French shipbuilder DCNS was hit with a massive data breach, resulting in classified data, pertaining to India's $3.5bn (£2.6bn) Scorpene submarines having been leaked. Over 22,000 documents have been leaked online, detailing the combat capabilities of the new six-boat submarines, which poses a major national security risk to India.
The breach may also impact the national security of Brazil, Chile and Malaysia, all of whom already operate Scorpene. Additionally, Australia may also be under risk of similar leaks, given DCNS's A$50bn (£28.8bn; $38.12bn) contract to build a new fleet of submarines for the country's naval defence, The Australian reported. The Scorpene submarine is widely considered to be one of the most advanced of its kind, and is believed to be designed to evade detection underwater. However, the leaked documents allegedly completely expose Scorpene's technical and combat capabilities, including sonar powers.

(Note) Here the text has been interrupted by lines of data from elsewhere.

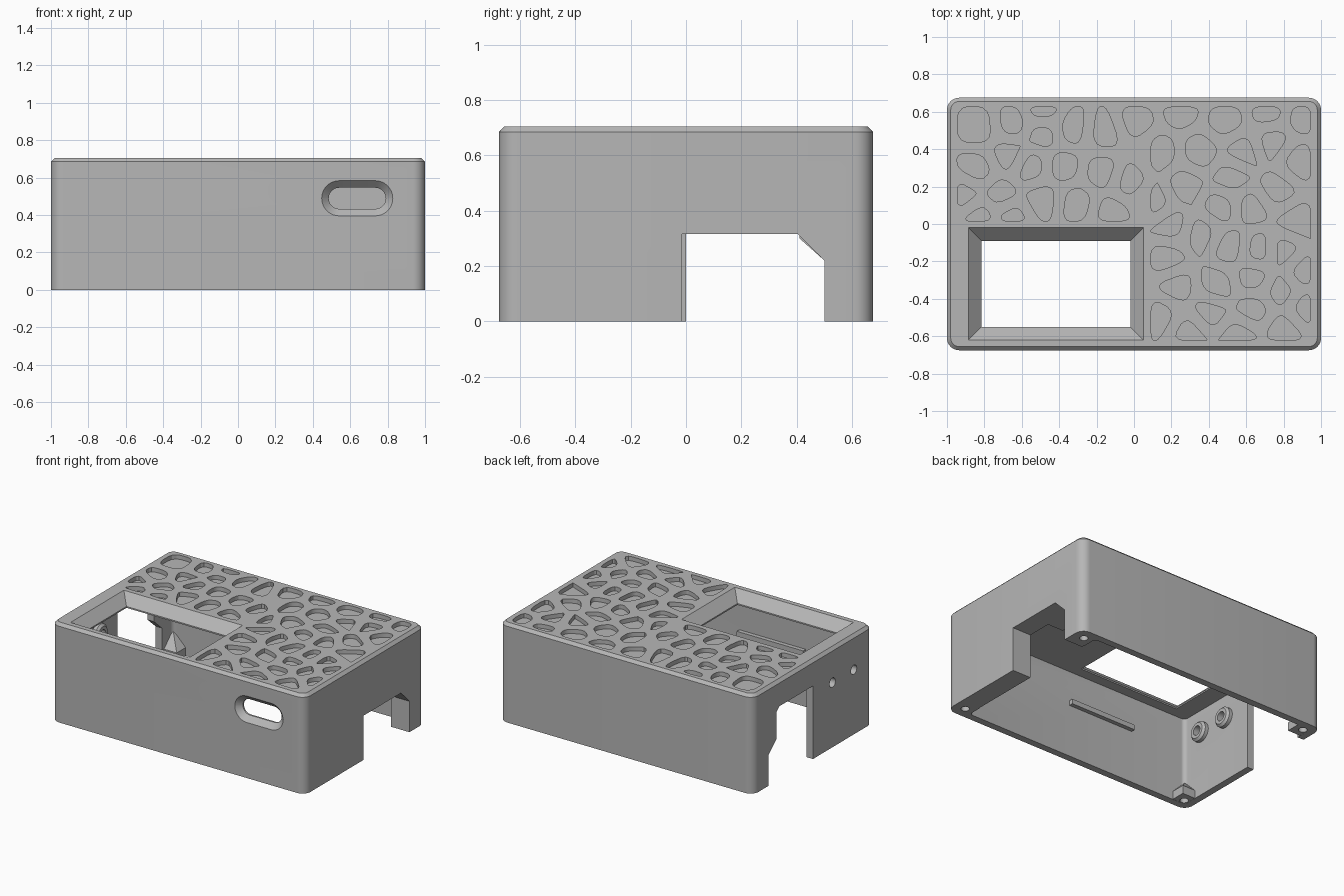
import bpy, bmesh, math
from mathutils import Vector

cube = bpy.data.objects.get("Cube")
if cube:
    bpy.data.objects.remove(cube, do_unlink=True)

grey = bpy.data.materials.new("plain grey plastic")
grey.use_nodes = True
grey.diffuse_color = (0.47, 0.47, 0.47, 1)
grey.node_tree.nodes["Principled BSDF"].inputs["Base Color"].default_value = grey.diffuse_color

HX, HY, TOP, WALL = 1.0, 0.675, 0.705, 0.05
CEIL = 0.625          # underside of the top panel
THICK_X = 0.855       # inner face of the thick right wall


def build(name, solids):
    """Make one object from closed lofts, each a list of rings."""
    bm = bmesh.new()
    for rings in solids:
        loops = [[bm.verts.new(p) for p in ring] for ring in rings]
        for a, b in zip(loops, loops[1:]):
            for i in range(len(a)):
                j = (i + 1) % len(a)
                bm.faces.new((a[i], a[j], b[j], b[i]))
        bm.faces.new(loops[0])
        bm.faces.new(loops[-1])
    bmesh.ops.recalc_face_normals(bm, faces=bm.faces)
    mesh = bpy.data.meshes.new(name)
    bm.to_mesh(mesh)
    bm.free()
    mesh.materials.append(grey)
    obj = bpy.data.objects.new(name, mesh)
    bpy.context.collection.objects.link(obj)
    return obj


def round_rect(x0, x1, y0, y1, r, seg=8):
    pts = []
    corners = [(x1 - r, y1 - r), (x0 + r, y1 - r), (x0 + r, y0 + r), (x1 - r, y0 + r)]
    for k, (cx, cy) in enumerate(corners):
        for i in range(seg + 1):
            a = math.pi / 2 * (k + i / seg)
            pts.append((cx + r * math.cos(a), cy + r * math.sin(a)))
    return pts


def rect(x0, x1, y0, y1):
    return [(x0, y0), (x1, y0), (x1, y1), (x0, y1)]


def circle(cx, cy, r, n=24):
    return [(cx + r * math.cos(math.tau * i / n), cy + r * math.sin(math.tau * i / n))
            for i in range(n)]


def ring_z(pts, z):
    return [(x, y, z) for x, y in pts]


def ring_y(pts, y):
    return [(x, y, z) for x, z in pts]


def prism_z(pts, z0, z1):
    return [ring_z(pts, z0), ring_z(pts, z1)]


def prism_x(pts, x0, x1):
    return [[(x, y, z) for y, z in pts] for x in (x0, x1)]


def cut(target, cutter):
    mod = target.modifiers.new("cut", 'BOOLEAN')
    mod.operation, mod.solver, mod.object = 'DIFFERENCE', 'EXACT', cutter
    bpy.context.view_layer.objects.active = target
    bpy.ops.object.modifier_apply(modifier=mod.name)


# Outer shell with a chamfered top edge
def outline(inset):
    return round_rect(-HX + inset, HX - inset, -HY + inset, HY - inset, 0.065 - inset)


case = build("case_shell", [[ring_z(outline(0), 0), ring_z(outline(0), TOP - 0.02),
                             ring_z(outline(0.02), TOP)]])

# Hollow inside, open at the bottom
cavity = build("cavity_cutter", [prism_z(
    round_rect(-HX + WALL, THICK_X, -HY + WALL, HY - WALL, 0.03), -0.1, CEIL)])


# Screen window with sloping sides
def window(grow):
    return rect(-0.815 - grow, -0.02 + grow, -0.55 - grow, -0.09 + grow)


screen = build("screen_cutter", [[ring_z(window(0), CEIL - 0.03), ring_z(window(0), TOP - 0.07),
                                  ring_z(window(0.09), TOP + 0.02)]])


# Chamfered slot in the front wall
def slot(grow):
    return round_rect(0.485 - grow, 0.79 + grow, 0.433 - grow, 0.546 + grow, 0.056 + grow)


front_slot = build("slot_cutter", [[ring_y(slot(0.0475), -HY - 0.01), ring_y(slot(0), -HY + 0.0375),
                                    ring_y(slot(0), -HY + 0.1)]])

# Cable openings in both end walls
right_profile = [(-0.015, -0.1), (0.5, -0.1), (0.5, 0.22), (0.405, 0.315), (-0.015, 0.315)]
left_profile = [(0, -0.1), (0.5, -0.1), (0.5, 0.22), (0.41, 0.3), (0.41, 0.49),
                (0.38, 0.52), (0, 0.52)]
openings = build("opening_cutter", [prism_x(right_profile, 0.8, 1.1),
                                    prism_x(left_profile, -1.1, -0.9)])

# Button holes in the left end, screw holes in the corners
BUTTONS = [(-0.46, 0.46), (-0.22, 0.46)]
SCREWS = [(sx, sy) for sx in (-1, 1) for sy in (-1, 1)]
holes = build("hole_cutter",
              [prism_x(circle(y, z, 0.033), -1.1, -0.85) for y, z in BUTTONS] +
              [prism_z(circle(sx * 0.917, sy * 0.592, 0.028), -0.1, 0.07) for sx, sy in SCREWS])

# Cell pockets in the top: shrunken, rounded regions around these centres
CENTRES = [
    (-.83, .52), (-.65, .54), (-.49, .61), (-.49, .48), (-.33, .51), (-.16, .49), (.01, .55),
    (.25, .61), (.49, .55), (.72, .6), (.9, .57), (.13, .38), (.36, .39), (.58, .39), (.74, .44),
    (.88, .34), (-.67, .37), (-.55, .31), (-.38, .31), (-.17, .28), (-.84, .29), (-.91, .16),
    (-.72, .16), (-.49, .13), (-.31, .11), (-.02, .23), (-.12, .06), (-.82, .04), (-.66, .03),
    (.11, .12), (.27, .2), (.52, .25), (.76, .18), (.46, .09), (.63, .09), (.86, .01), (.2, -.01),
    (.36, -.05), (.17, -.18), (.51, -.12), (.67, -.14), (.8, -.14), (.91, -.25), (.23, -.34),
    (.44, -.33), (.64, -.29), (.78, -.36), (.15, -.49), (.4, -.47), (.64, -.45), (.92, -.45),
    (.29, -.57), (.56, -.6), (.8, -.56)]
SEEDS = [Vector(c) for c in CENTRES]


def clip(poly, normal, limit):
    """Keep the part of a polygon where p . normal <= limit."""
    out = []
    for a, b in zip(poly, poly[1:] + poly[:1]):
        da, db = a.dot(normal) - limit, b.dot(normal) - limit
        if da <= 0:
            out.append(a)
        if da * db < 0:
            out.append(a.lerp(b, da / (da - db)))
    return out


def cell(seed):
    low = 0.015 if seed.x < 0.09 else -0.622
    left = -0.945 if seed.x < 0.09 else 0.09
    poly = [Vector(p) for p in rect(left, 0.945, low, 0.627)]
    for other in SEEDS:
        if other is not seed and poly:
            n = (other - seed).normalized()
            poly = clip(poly, n, ((other + seed) / 2).dot(n) - 0.031)
    for _ in range(2):     # round off the corners
        poly = [p for a, b in zip(poly, poly[1:] + poly[:1])
                for p in (a.lerp(b, 0.22), a.lerp(b, 0.78))]
    return poly


cells = [c for c in map(cell, SEEDS) if len(c) > 5]
pockets = build("pocket_cutter", [prism_z(c, TOP - 0.03, TOP + 0.05) for c in cells])

for cutter in (cavity, screen, front_slot, openings, pockets, holes):
    cut(case, cutter)

# Corner screw bosses that taper up into the corners
bosses = []
for sx, sy in SCREWS:
    def corner(depth):
        ix, iy = 0.98, 0.655
        return [(sx * ix, sy * iy), (sx * (ix - depth), sy * iy),
                (sx * (ix - depth), sy * (iy - depth)), (sx * ix, sy * (iy - depth))]
    # keep the outside of each boss inside the wall
    def inner(depth):
        return [(sx * min(abs(x), 0.965), sy * min(abs(y), 0.64)) for x, y in corner(depth)]
    bosses.append([ring_z(inner(0.13), 0.001), ring_z(inner(0.13), 0.06),
                   ring_z(inner(0.04), 0.15)])
screw_bosses = build("screw_bosses", bosses)
cut(screw_bosses, holes)

# Raised collars around the button holes
collars = build("button_collars", [
    [[(x, cy, cz) for cy, cz in circle(y, z, r)] for x, r in
     ((-0.97, 0.07), (-0.925, 0.07), (-0.91, 0.055))] for y, z in BUTTONS])
cut(collars, holes)

# Support rib on the inside of the front wall and shelf by the right opening
rib = build("support_rib", [prism_z(rect(-0.505, 0.017, -0.65, -0.595), 0.375, 0.41)])
shelf = build("inner_shelf", [prism_z(rect(0.73, 0.87, 0.16, 0.64), 0.316, 0.36)])

for cutter in (cavity, screen, front_slot, openings, pockets, holes):
    bpy.data.objects.remove(cutter, do_unlink=True)

for obj in (case, screw_bosses, collars, rib, shelf):
    bpy.ops.object.select_all(action='DESELECT')
    obj.select_set(True)
    bpy.context.view_layer.objects.active = obj
    bpy.ops.object.shade_smooth_by_angle(angle=math.radians(25))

A spokesperson for DCNS told ZDnet, "As a serious matter pertaining to the Indian Scorpene program, French national authorities for Defence security will formally investigate and determine the exact nature of the leaked documents."
The firm also confirmed there was no connection between India's submarines and those pertaining to the Australian submarine programme. "The matters in connection to India have no bearing on the Australian submarine program which operates under the Australian government's arrangements for the protection of sensitive data," the DCNS spokesperson added.
According to Indian publication The Hindu, India has launched a probe into the leaks. "I have asked the Navy Chief to investigate the matter and find what has been leaked and how much of it is about us," said India's Defence Minister Manohar Parrikar, who characterised the data leak as "a hacking".
It is still unclear if the data leak is a result of a targeted cyberespionage campaign. The leaks have not yet been attributed to any threat actors or hacker groups. It is also still uncertain as to whether the data leak originated from France or India.
DCNS maintains it was only the "provider and not the controller of technical data" connecting to sensitive information in India. However, according to unnamed sources, the leak originated from France in 2011 and contains information on DCNS projects unrelated to India.
The Indian Navy said in a statement, "The available information is being examined at Integrated Headquarters, Ministry of Defence (Navy) and an analysis is being carried out by the concerned specialists. It appears that the source of leak is from overseas and not in India," the Indian Express reported.
The leaked data includes 4,457 pages on the submarine's underwater sensors, 4,209 pages on its above-water sensors and 4,301 pages on its combat management system. Another 493 pages contain data on the submarine's torpedo launch systems and specifications, 6,841 pages on communications system and 2,138 on its navigation systems. The documents could prove to be an intelligence treasure trove, if procured by India's neighbours Pakistan and China.